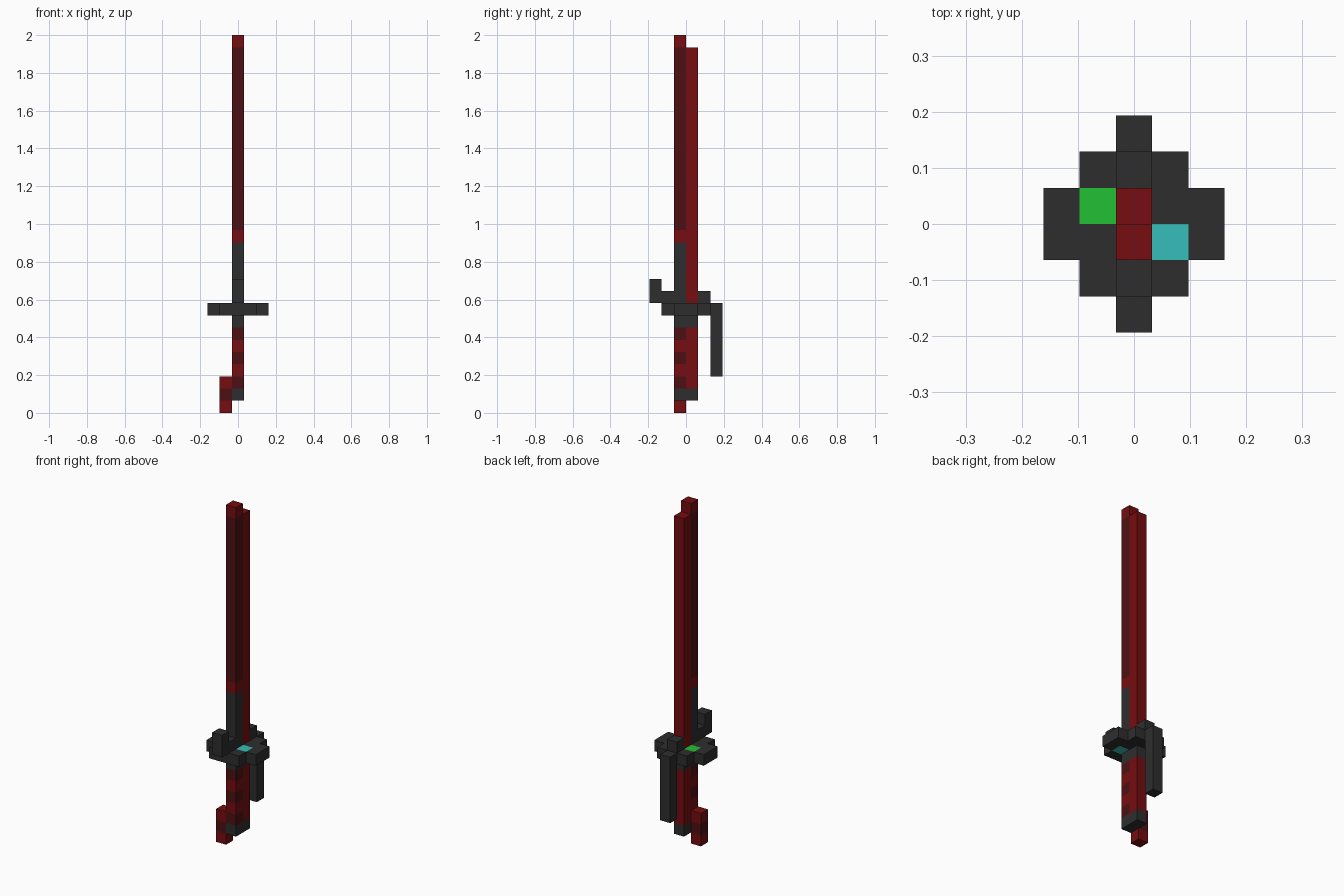
import bpy, bmesh
from mathutils import Vector

U = 2 / 31  # one block of the model

cube = bpy.data.objects.get("Cube")
if cube:
    bpy.data.objects.remove(cube, do_unlink=True)


def material(name, rgb):
    m = bpy.data.materials.new(name)
    m.use_nodes = True
    m.diffuse_color = (*rgb, 1)
    m.node_tree.nodes["Principled BSDF"].inputs["Base Color"].default_value = (*rgb, 1)
    return m


RED = material("red", (0.18, 0.004, 0.005))
DARK = material("dark red", (0.075, 0.005, 0.006))
GREY = material("charcoal", (0.027, 0.027, 0.027))
GREEN = material("green gem", (0.016, 0.53, 0.034))
CYAN = material("cyan gem", (0.037, 0.51, 0.49))


def finish(name, bm, mats):
    bmesh.ops.recalc_face_normals(bm, faces=bm.faces[:])
    mesh = bpy.data.meshes.new(name)
    bm.to_mesh(mesh)
    bm.free()
    for m in mats:
        mesh.materials.append(m)
    ob = bpy.data.objects.new(name, mesh)
    bpy.context.collection.objects.link(ob)
    return ob


def column(name, x, y, z, bands, depth=1):
    """Square post, one block wide in x, stacked from (height, material) bands."""
    mats = list(dict.fromkeys(m for _, m in bands))
    bm = bmesh.new()

    def ring(h):
        corners = ((-.5, 0), (.5, 0), (.5, depth), (-.5, depth))
        return [bm.verts.new(((x + a) * U, (y + b) * U, h * U)) for a, b in corners]

    low = ring(z)
    bm.faces.new(low).material_index = mats.index(bands[0][1])
    for height, mat in bands:
        z += height
        high = ring(z)
        for i in range(4):
            j = (i + 1) % 4
            bm.faces.new((low[i], low[j], high[j], high[i])).material_index = mats.index(mat)
        low = high
    bm.faces.new(low).material_index = mats.index(bands[-1][1])
    return finish(name, bm, mats)


# Blade: taller front edge and plain red spine
column("blade_front", 0, -1, 9, [(5, GREY), (1, RED), (15, DARK), (1, RED)])
column("blade_spine", 0, 0, 9, [(21, RED)])

# Grip: wrapped front, plain back, grey collar and pommel
column("pommel", 0, -1, 1, [(1, GREY)], depth=2)
column("grip_front", 0, -1, 2, [(1, RED if i % 2 else DARK) for i in range(5)])
column("grip_back", 0, 0, 2, [(5, RED)])
column("grip_collar", 0, -1, 7, [(1, GREY)], depth=2)
column("pommel_charm", -1, -1, 0, [(1, RED), (1, DARK), (1, RED)])

# Guard: stepped plate with a gem set through each side
bm = bmesh.new()
for cx in range(-2, 3):
    reach = 1 if abs(cx) == 2 else 2
    for cy in range(-reach, reach):
        bm.faces.new([bm.verts.new(((cx + a) * U, (cy + b) * U, 8 * U))
                      for a, b in ((-.5, 0), (.5, 0), (.5, 1), (-.5, 1))])
bmesh.ops.remove_doubles(bm, verts=bm.verts[:], dist=0.001)
top = bmesh.ops.extrude_face_region(bm, geom=bm.faces[:], use_keep_orig=True)["geom"]
bmesh.ops.translate(bm, vec=(0, 0, U),
                    verts=[v for v in top if isinstance(v, bmesh.types.BMVert)])
for f in bm.faces:
    c = f.calc_center_median() / U
    for slot, gem in ((1, (-1, .5)), (2, (1, -.5))):
        if (Vector(gem) - c.xy).length < 0.1:
            f.material_index = slot
finish("guard", bm, [GREY, GREEN, CYAN])

# Front hook, back block and trailing hand guard
column("front_hook_arm", 0, -3, 9, [(1, GREY)], depth=2)
column("front_hook_tip", 0, -3, 10, [(1, GREY)])
column("back_block", 0, 1, 9, [(1, GREY)])
column("hand_guard", 0, 2, 3, [(6, GREY)])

--- --- ---

▶ **DIRECTIONS**: Each line above that contains "bmesh" must be copied out.

▶ **SOLUTION FOR THIS PROBLEM**:
import bpy, bmesh
    bmesh.ops.recalc_face_normals(bm, faces=bm.faces[:])
    bm = bmesh.new()
bm = bmesh.new()
bmesh.ops.remove_doubles(bm, verts=bm.verts[:], dist=0.001)
top = bmesh.ops.extrude_face_region(bm, geom=bm.faces[:], use_keep_orig=True)["geom"]
bmesh.ops.translate(bm, vec=(0, 0, U),
                    verts=[v for v in top if isinstance(v, bmesh.types.BMVert)])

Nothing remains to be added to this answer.